/---

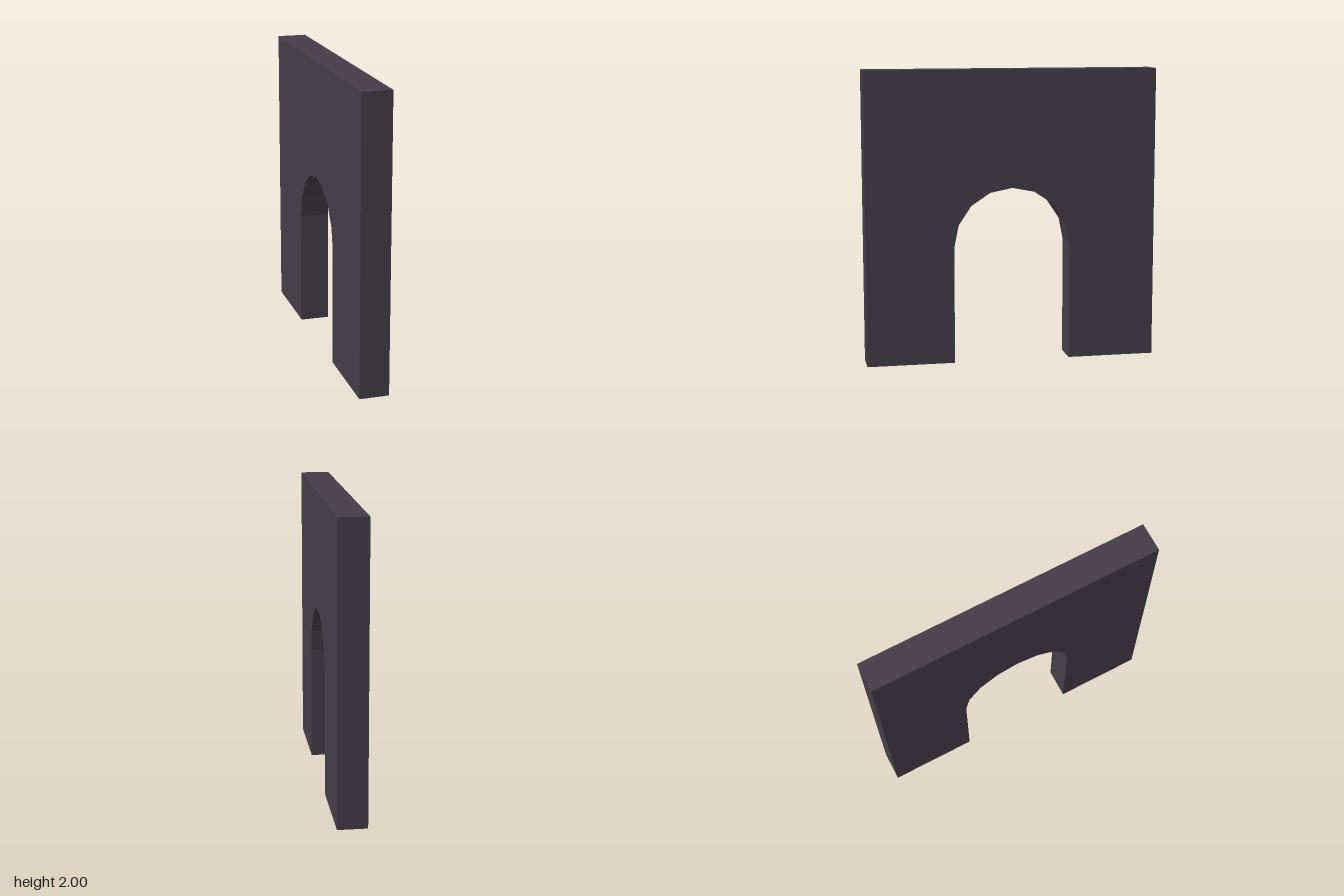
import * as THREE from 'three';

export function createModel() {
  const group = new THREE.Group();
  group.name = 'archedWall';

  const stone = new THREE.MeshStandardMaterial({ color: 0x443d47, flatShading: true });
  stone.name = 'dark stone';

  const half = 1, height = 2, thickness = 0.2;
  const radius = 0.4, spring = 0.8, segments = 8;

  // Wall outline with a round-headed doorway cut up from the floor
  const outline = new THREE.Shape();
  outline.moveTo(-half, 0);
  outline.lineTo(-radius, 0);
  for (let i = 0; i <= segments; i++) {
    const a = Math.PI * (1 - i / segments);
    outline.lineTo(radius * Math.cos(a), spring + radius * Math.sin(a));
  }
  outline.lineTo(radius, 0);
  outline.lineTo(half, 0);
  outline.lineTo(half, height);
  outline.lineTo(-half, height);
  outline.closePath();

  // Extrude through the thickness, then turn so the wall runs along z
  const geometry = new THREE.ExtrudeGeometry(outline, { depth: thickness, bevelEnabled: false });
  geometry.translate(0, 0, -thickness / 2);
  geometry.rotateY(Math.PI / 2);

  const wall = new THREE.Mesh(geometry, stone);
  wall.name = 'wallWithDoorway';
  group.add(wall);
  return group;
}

\---
/---

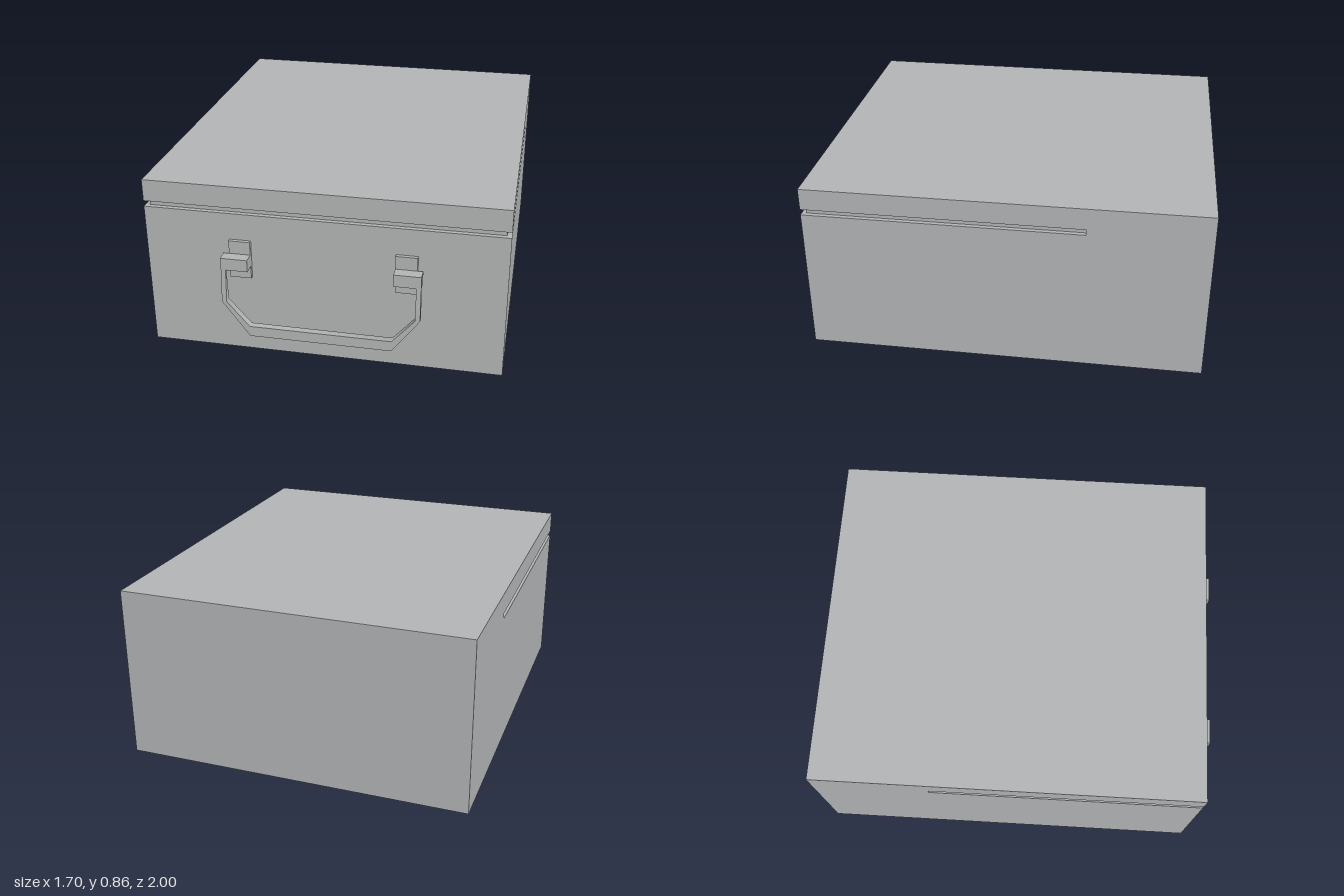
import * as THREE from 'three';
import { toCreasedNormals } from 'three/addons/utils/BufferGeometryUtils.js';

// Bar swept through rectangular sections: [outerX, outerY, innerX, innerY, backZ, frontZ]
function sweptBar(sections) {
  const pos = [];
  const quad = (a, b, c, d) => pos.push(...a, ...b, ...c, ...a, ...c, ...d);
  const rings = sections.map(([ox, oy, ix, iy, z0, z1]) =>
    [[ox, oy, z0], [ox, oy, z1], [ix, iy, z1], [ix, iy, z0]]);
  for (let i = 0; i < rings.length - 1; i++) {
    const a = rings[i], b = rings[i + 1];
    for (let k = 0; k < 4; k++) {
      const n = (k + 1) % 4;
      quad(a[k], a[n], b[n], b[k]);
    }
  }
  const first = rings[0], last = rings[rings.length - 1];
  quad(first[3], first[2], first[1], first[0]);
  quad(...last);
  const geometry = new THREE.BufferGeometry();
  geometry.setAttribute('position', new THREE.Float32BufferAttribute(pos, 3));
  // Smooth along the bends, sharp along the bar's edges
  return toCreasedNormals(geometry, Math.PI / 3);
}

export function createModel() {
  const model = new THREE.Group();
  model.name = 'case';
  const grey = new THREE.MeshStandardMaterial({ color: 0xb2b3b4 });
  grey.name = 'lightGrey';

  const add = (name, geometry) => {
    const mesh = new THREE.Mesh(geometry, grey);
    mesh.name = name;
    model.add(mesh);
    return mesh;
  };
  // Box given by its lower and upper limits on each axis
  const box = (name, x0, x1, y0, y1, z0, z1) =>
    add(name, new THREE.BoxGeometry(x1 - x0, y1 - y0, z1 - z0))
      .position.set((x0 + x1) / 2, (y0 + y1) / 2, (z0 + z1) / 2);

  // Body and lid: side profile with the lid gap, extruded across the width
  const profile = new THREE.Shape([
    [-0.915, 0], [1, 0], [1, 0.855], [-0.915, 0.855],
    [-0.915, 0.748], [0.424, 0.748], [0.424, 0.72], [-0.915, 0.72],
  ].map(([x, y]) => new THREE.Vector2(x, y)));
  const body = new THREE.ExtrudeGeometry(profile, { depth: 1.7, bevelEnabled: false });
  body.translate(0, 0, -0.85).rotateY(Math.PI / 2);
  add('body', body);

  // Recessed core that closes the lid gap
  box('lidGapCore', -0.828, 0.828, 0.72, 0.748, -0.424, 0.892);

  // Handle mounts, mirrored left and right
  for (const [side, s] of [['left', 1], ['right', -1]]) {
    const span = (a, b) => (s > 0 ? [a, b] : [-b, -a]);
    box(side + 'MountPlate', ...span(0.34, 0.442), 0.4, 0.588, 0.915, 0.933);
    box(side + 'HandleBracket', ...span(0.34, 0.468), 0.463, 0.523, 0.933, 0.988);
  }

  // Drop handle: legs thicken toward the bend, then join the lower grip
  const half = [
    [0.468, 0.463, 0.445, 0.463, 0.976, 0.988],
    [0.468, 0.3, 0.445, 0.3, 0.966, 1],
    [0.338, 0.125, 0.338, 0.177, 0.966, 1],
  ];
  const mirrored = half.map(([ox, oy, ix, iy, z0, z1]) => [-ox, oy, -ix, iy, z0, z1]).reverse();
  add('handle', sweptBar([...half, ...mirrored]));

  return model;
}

\---

### What to do
Once the line with "const outline = new THREE.Shape();" is found in the records above, print exactly that line and every line after it through the line with "outline.lineTo(-half, height);".

### Output for this task
  const outline = new THREE.Shape();
  outline.moveTo(-half, 0);
  outline.lineTo(-radius, 0);
  for (let i = 0; i <= segments; i++) {
    const a = Math.PI * (1 - i / segments);
    outline.lineTo(radius * Math.cos(a), spring + radius * Math.sin(a));
  }
  outline.lineTo(radius, 0);
  outline.lineTo(half, 0);
  outline.lineTo(half, height);
  outline.lineTo(-half, height);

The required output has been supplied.